+++ MATERIAL SUPPLIED +++

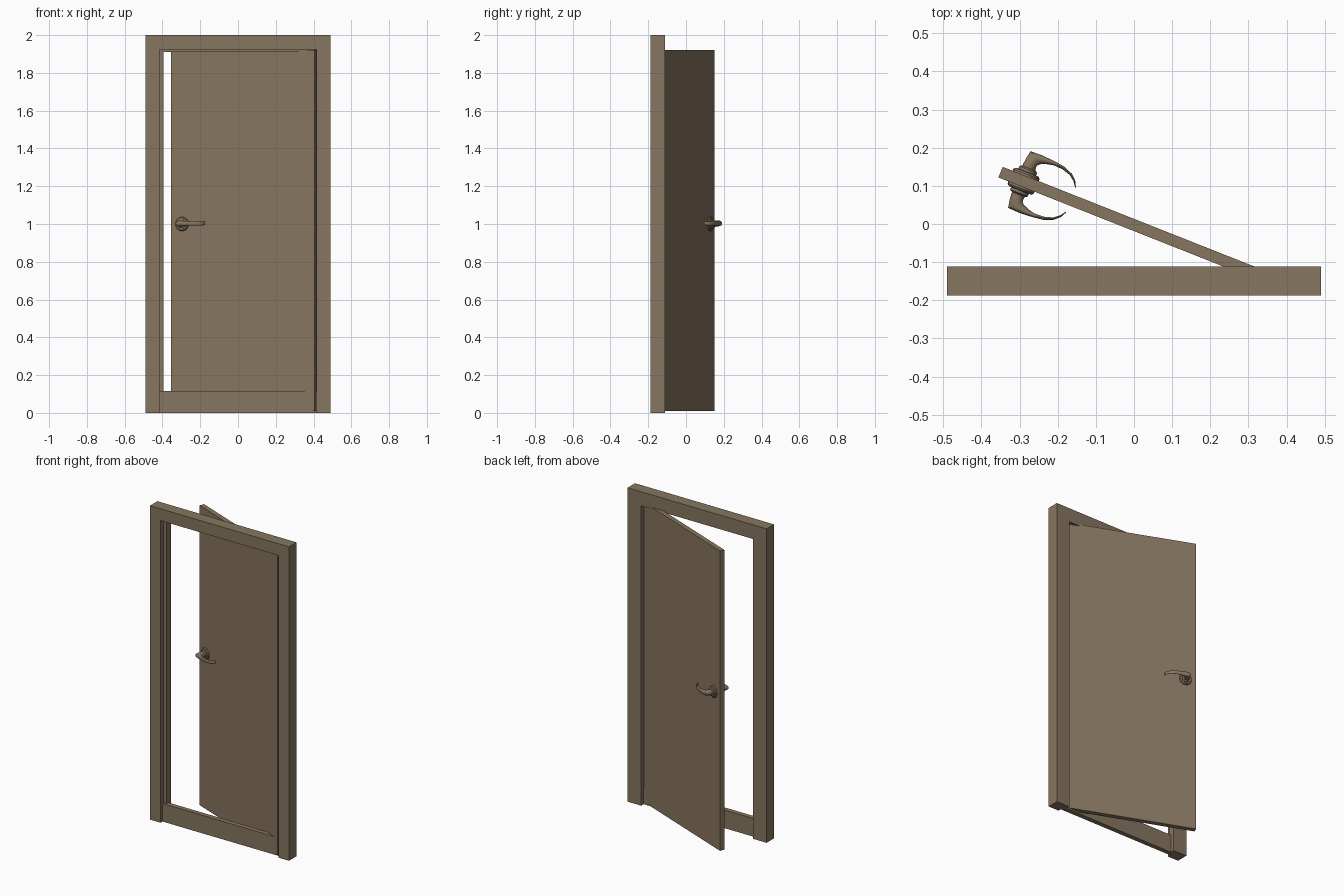
import bpy, bmesh, math
from mathutils import Matrix, Vector

if "Cube" in bpy.data.objects:
    bpy.data.objects.remove(bpy.data.objects["Cube"])

brown = bpy.data.materials.new("warm_brown")
brown.diffuse_color = (0.24, 0.18, 0.115, 1)
brown.use_nodes = True
brown.node_tree.nodes["Principled BSDF"].inputs["Base Color"].default_value = brown.diffuse_color


def finish(bm, name, matrix=Matrix(), smooth=False):
    bmesh.ops.recalc_face_normals(bm, faces=bm.faces)
    bm.transform(matrix)
    me = bpy.data.meshes.new(name)
    bm.to_mesh(me)
    bm.free()
    me.materials.append(brown)
    ob = bpy.data.objects.new(name, me)
    bpy.context.collection.objects.link(ob)
    if smooth:
        bpy.ops.object.select_all(action='DESELECT')
        ob.select_set(True)
        bpy.context.view_layer.objects.active = ob
        bpy.ops.object.shade_smooth_by_angle(angle=math.radians(35))
    return ob


def box(name, lo, hi, matrix=Matrix()):
    bm = bmesh.new()
    bmesh.ops.create_cube(bm, size=1)
    for v in bm.verts:
        v.co = [(a + b) / 2 + c * (b - a) for a, b, c in zip(lo, hi, v.co)]
    return finish(bm, name, matrix)


def arch(name, xo, zo, xi, zi, y0, y1):
    """Upside-down U outline extruded from y0 to y1."""
    bm = bmesh.new()
    pts = [(-xo, 0), (-xo, zo), (xo, zo), (xo, 0), (xi, 0), (xi, zi), (-xi, zi), (-xi, 0)]
    f = bm.faces.new([bm.verts.new((x, y0, z)) for x, z in pts])
    ext = bmesh.ops.extrude_face_region(bm, geom=[f])
    bmesh.ops.translate(bm, vec=(0, y1 - y0, 0),
                        verts=[g for g in ext["geom"] if isinstance(g, bmesh.types.BMVert)])
    return finish(bm, name)


def loft(name, rings, matrix, smooth=True):
    """Skin a list of closed rings and cap both ends."""
    bm = bmesh.new()
    vr = [[bm.verts.new(p) for p in r] for r in rings]
    n = len(vr[0])
    for a, b in zip(vr, vr[1:]):
        for i in range(n):
            j = (i + 1) % n
            bm.faces.new((a[i], a[j], b[j], b[i]))
    bm.faces.new(vr[0])
    bm.faces.new(vr[-1])
    return finish(bm, name, matrix, smooth)


# Frame with rebate stop and low sill
arch("door_frame", 0.49, 2.0, 0.415, 1.925, -0.187, -0.112)
arch("frame_stop", 0.415, 1.925, 0.395, 1.91, -0.155, -0.112)
box("sill", (-0.415, -0.167, 0.0), (0.415, -0.137, 0.115))

# Swung-open door: local x runs from the free edge to the hinge
door = Matrix.Translation((-0.35, 0.136, 0)) @ Matrix.Rotation(-math.radians(21.6), 4, 'Z')
box("door_leaf", (0, -0.015, 0.01), (0.818, 0.015, 1.92), door)

# Handles, mirrored on both faces
N = 24
angles = [2 * math.pi * i / N for i in range(N)]
rose = [(0.037, 0.014), (0.037, 0.020), (0.033, 0.025), (0.025, 0.026),
        (0.025, 0.033), (0.021, 0.036), (0.018, 0.037), (0.017, 0.045)]
# lever sections: outer point, inner point, half height
lever = [((0.047, 0.040), (0.081, 0.040), 0.016),
         ((0.049, 0.060), (0.083, 0.052), 0.016),
         ((0.053, 0.080), (0.090, 0.058), 0.015),
         ((0.085, 0.081), (0.105, 0.064), 0.014),
         ((0.120, 0.079), (0.122, 0.068), 0.012),
         ((0.150, 0.075), (0.148, 0.067), 0.011),
         ((0.175, 0.065), (0.171, 0.060), 0.010),
         ((0.190, 0.052), (0.186, 0.049), 0.010),
         ((0.199, 0.035), (0.197, 0.034), 0.009)]
for side, s in (("back", 1), ("front", -1)):
    rings = [[(0.065 + r * math.cos(a), s * y, 1 + r * math.sin(a)) for a in angles]
             for r, y in rose]
    loft(side + "_rosette", rings, door)
    rings = []
    for o, i, h in lever:
        o, i = Vector(o), Vector(i)
        c, d = (o + i) / 2, (o - i) / 2
        ring = []
        for a in angles:
            p = c + d * math.cos(a)
            ring.append((p.x, s * p.y, 1.003 + h * math.sin(a)))
        rings.append(ring)
    loft(side + "_lever", rings, door)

+++

# WORK INSTRUCTION
What you give back must match the entries exactly, apart from the omitted pictures.

# EXPECTED OUTPUT
import bpy, bmesh, math
from mathutils import Matrix, Vector

if "Cube" in bpy.data.objects:
    bpy.data.objects.remove(bpy.data.objects["Cube"])

brown = bpy.data.materials.new("warm_brown")
brown.diffuse_color = (0.24, 0.18, 0.115, 1)
brown.use_nodes = True
brown.node_tree.nodes["Principled BSDF"].inputs["Base Color"].default_value = brown.diffuse_color


def finish(bm, name, matrix=Matrix(), smooth=False):
    bmesh.ops.recalc_face_normals(bm, faces=bm.faces)
    bm.transform(matrix)
    me = bpy.data.meshes.new(name)
    bm.to_mesh(me)
    bm.free()
    me.materials.append(brown)
    ob = bpy.data.objects.new(name, me)
    bpy.context.collection.objects.link(ob)
    if smooth:
        bpy.ops.object.select_all(action='DESELECT')
        ob.select_set(True)
        bpy.context.view_layer.objects.active = ob
        bpy.ops.object.shade_smooth_by_angle(angle=math.radians(35))
    return ob


def box(name, lo, hi, matrix=Matrix()):
    bm = bmesh.new()
    bmesh.ops.create_cube(bm, size=1)
    for v in bm.verts:
        v.co = [(a + b) / 2 + c * (b - a) for a, b, c in zip(lo, hi, v.co)]
    return finish(bm, name, matrix)


def arch(name, xo, zo, xi, zi, y0, y1):
    """Upside-down U outline extruded from y0 to y1."""
    bm = bmesh.new()
    pts = [(-xo, 0), (-xo, zo), (xo, zo), (xo, 0), (xi, 0), (xi, zi), (-xi, zi), (-xi, 0)]
    f = bm.faces.new([bm.verts.new((x, y0, z)) for x, z in pts])
    ext = bmesh.ops.extrude_face_region(bm, geom=[f])
    bmesh.ops.translate(bm, vec=(0, y1 - y0, 0),
                        verts=[g for g in ext["geom"] if isinstance(g, bmesh.types.BMVert)])
    return finish(bm, name)


def loft(name, rings, matrix, smooth=True):
    """Skin a list of closed rings and cap both ends."""
    bm = bmesh.new()
    vr = [[bm.verts.new(p) for p in r] for r in rings]
    n = len(vr[0])
    for a, b in zip(vr, vr[1:]):
        for i in range(n):
            j = (i + 1) % n
            bm.faces.new((a[i], a[j], b[j], b[i]))
    bm.faces.new(vr[0])
    bm.faces.new(vr[-1])
    return finish(bm, name, matrix, smooth)


# Frame with rebate stop and low sill
arch("door_frame", 0.49, 2.0, 0.415, 1.925, -0.187, -0.112)
arch("frame_stop", 0.415, 1.925, 0.395, 1.91, -0.155, -0.112)
box("sill", (-0.415, -0.167, 0.0), (0.415, -0.137, 0.115))

# Swung-open door: local x runs from the free edge to the hinge
door = Matrix.Translation((-0.35, 0.136, 0)) @ Matrix.Rotation(-math.radians(21.6), 4, 'Z')
box("door_leaf", (0, -0.015, 0.01), (0.818, 0.015, 1.92), door)

# Handles, mirrored on both faces
N = 24
angles = [2 * math.pi * i / N for i in range(N)]
rose = [(0.037, 0.014), (0.037, 0.020), (0.033, 0.025), (0.025, 0.026),
        (0.025, 0.033), (0.021, 0.036), (0.018, 0.037), (0.017, 0.045)]
# lever sections: outer point, inner point, half height
lever = [((0.047, 0.040), (0.081, 0.040), 0.016),
         ((0.049, 0.060), (0.083, 0.052), 0.016),
         ((0.053, 0.080), (0.090, 0.058), 0.015),
         ((0.085, 0.081), (0.105, 0.064), 0.014),
         ((0.120, 0.079), (0.122, 0.068), 0.012),
         ((0.150, 0.075), (0.148, 0.067), 0.011),
         ((0.175, 0.065), (0.171, 0.060), 0.010),
         ((0.190, 0.052), (0.186, 0.049), 0.010),
         ((0.199, 0.035), (0.197, 0.034), 0.009)]
for side, s in (("back", 1), ("front", -1)):
    rings = [[(0.065 + r * math.cos(a), s * y, 1 + r * math.sin(a)) for a in angles]
             for r, y in rose]
    loft(side + "_rosette", rings, door)
    rings = []
    for o, i, h in lever:
        o, i = Vector(o), Vector(i)
        c, d = (o + i) / 2, (o - i) / 2
        ring = []
        for a in angles:
            p = c + d * math.cos(a)
            ring.append((p.x, s * p.y, 1.003 + h * math.sin(a)))
        rings.append(ring)
    loft(side + "_lever", rings, door)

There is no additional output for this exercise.